“I’m not going to embarrass anyone, but I have here a list,” he said. “If you’re going to take credit for what we’ve done,” he continued, “don’t get in the way of what we need to do.”
The political arguments over Biden’s ambitious proposals are quickly distilling into a debate over the size and scope of what all sides agree are sorely needed upgrades to the nation’s aging and outmoded infrastructure.
As the president reaches for a soaring legislative achievement with his $1.7 trillion American Jobs Plan and a separate $1.8 trillion American Families Plan, he is assessing whether he can cut a bipartisan deal with Republicans or will have to push through his proposals with only Democratic votes.
Republican senators outlined a $928 billion infrastructure proposal Thursday as a counteroffer to Biden, drawing a fresh red line against his plans raise the corporate tax, from 21% to 28%, to pay for new spending. Instead, the Republicans want to shift unspent COVID-19 relief dollars to help cover the costs, a nonstarter for many Democrats.
The Republican senators said their offer, raised from an initial $568 billion, delivers on “core infrastructure investments” that Biden has focused on as areas of potential agreement. “It’s a serious effort to try to reach a bipartisan agreement,” said Capito.

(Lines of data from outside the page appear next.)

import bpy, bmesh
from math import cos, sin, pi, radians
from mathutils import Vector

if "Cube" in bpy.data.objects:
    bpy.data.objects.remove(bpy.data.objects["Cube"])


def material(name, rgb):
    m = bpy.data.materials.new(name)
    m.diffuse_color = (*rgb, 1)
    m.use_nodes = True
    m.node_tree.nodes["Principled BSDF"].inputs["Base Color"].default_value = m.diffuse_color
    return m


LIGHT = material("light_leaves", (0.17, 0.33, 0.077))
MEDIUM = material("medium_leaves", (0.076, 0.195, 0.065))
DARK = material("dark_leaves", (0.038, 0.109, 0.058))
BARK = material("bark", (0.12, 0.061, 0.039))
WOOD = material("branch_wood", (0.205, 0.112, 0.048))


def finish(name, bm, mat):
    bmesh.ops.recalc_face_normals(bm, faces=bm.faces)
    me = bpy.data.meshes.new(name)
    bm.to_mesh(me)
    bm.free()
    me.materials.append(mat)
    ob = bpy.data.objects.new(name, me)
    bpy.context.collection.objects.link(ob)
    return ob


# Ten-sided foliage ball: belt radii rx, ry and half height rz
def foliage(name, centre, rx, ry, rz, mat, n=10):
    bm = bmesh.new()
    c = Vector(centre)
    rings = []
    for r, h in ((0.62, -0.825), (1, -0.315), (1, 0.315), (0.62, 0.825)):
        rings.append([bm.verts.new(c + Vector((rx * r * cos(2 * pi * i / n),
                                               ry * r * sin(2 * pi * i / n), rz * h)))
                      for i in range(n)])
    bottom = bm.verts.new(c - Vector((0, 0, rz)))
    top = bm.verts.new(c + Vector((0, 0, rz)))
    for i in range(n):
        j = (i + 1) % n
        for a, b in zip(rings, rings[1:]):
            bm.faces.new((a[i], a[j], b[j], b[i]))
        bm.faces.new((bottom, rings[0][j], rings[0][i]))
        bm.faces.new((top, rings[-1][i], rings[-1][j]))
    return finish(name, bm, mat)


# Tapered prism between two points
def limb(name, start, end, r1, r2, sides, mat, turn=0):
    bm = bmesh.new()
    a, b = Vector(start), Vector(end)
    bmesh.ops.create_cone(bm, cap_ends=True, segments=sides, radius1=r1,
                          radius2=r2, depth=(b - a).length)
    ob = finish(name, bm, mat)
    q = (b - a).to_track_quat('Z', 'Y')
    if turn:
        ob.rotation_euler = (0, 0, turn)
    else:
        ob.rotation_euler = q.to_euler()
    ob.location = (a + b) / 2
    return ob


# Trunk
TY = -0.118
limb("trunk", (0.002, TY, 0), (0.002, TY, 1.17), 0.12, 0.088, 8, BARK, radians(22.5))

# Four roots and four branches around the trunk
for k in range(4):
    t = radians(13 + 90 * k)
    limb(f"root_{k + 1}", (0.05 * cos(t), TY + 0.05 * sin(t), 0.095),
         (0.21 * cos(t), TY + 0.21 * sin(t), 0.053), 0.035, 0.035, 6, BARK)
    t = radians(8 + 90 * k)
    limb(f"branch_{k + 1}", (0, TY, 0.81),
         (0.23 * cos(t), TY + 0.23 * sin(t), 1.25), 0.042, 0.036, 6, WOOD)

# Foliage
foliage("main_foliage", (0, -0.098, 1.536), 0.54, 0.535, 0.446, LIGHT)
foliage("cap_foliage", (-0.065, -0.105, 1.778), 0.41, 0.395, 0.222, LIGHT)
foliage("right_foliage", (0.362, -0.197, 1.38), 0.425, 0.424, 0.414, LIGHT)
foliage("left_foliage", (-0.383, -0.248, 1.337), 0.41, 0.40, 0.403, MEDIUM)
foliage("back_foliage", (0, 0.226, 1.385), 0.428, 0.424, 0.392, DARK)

With about $250 billion in new spending, the GOP plan remains far from the president’s approach. Biden reduced his $2.3 trillion opening bid to $1.7 trillion in earlier negotiations.